__Work task__
Your answer should consist of each line below that contains the string "faces".

** Opening Extracted information block **

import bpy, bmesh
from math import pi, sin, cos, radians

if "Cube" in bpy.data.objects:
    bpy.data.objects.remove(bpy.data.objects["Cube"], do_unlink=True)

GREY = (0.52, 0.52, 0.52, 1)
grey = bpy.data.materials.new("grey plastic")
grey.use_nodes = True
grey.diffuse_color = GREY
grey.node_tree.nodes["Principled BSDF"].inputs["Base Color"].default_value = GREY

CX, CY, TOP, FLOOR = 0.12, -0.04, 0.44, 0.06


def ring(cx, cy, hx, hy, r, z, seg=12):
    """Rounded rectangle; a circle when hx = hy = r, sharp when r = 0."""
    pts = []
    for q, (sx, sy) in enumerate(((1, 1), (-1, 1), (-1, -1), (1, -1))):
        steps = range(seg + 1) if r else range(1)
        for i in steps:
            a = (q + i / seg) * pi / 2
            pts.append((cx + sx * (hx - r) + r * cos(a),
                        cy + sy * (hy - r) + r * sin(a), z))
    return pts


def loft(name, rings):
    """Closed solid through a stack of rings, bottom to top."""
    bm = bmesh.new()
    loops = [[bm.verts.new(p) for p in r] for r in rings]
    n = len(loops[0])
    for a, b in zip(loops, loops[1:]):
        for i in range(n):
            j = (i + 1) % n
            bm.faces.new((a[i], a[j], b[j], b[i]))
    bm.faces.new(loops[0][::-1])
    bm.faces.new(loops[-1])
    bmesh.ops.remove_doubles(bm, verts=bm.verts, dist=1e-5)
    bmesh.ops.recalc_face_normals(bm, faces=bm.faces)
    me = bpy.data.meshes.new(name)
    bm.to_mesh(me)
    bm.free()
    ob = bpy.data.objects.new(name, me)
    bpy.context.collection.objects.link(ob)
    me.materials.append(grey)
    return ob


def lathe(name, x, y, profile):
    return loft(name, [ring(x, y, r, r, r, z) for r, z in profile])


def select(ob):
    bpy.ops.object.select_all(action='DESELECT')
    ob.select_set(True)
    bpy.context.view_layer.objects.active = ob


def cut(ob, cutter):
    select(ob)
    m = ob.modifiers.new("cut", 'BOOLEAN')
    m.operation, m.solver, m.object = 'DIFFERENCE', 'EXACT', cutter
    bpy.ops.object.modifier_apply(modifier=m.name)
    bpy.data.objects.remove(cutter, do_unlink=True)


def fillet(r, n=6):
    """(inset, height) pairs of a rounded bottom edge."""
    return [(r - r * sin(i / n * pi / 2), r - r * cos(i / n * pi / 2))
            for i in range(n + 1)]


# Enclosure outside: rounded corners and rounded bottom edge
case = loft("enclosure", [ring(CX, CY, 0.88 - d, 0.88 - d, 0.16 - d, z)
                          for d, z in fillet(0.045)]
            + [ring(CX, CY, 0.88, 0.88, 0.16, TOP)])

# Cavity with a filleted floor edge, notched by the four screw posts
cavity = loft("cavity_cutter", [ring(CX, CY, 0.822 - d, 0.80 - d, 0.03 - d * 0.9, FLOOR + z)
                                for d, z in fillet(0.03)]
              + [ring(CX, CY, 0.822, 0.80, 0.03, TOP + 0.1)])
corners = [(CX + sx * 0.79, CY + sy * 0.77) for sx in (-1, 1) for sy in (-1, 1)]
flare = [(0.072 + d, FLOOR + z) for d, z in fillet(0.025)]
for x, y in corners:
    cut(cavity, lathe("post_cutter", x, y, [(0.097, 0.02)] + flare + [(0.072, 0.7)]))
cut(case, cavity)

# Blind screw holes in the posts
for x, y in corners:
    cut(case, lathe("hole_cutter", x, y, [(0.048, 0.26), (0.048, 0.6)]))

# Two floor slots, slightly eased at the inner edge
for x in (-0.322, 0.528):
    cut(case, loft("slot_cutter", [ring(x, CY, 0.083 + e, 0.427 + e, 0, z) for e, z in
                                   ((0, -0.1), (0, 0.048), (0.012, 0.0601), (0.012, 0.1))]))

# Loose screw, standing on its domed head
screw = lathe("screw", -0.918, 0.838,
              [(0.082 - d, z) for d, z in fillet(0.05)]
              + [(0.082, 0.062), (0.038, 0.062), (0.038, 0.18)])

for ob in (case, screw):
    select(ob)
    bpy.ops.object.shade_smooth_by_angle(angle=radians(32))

** Closing Extracted information block **

__Solution below__
            bm.faces.new((a[i], a[j], b[j], b[i]))
    bm.faces.new(loops[0][::-1])
    bm.faces.new(loops[-1])
    bmesh.ops.recalc_face_normals(bm, faces=bm.faces)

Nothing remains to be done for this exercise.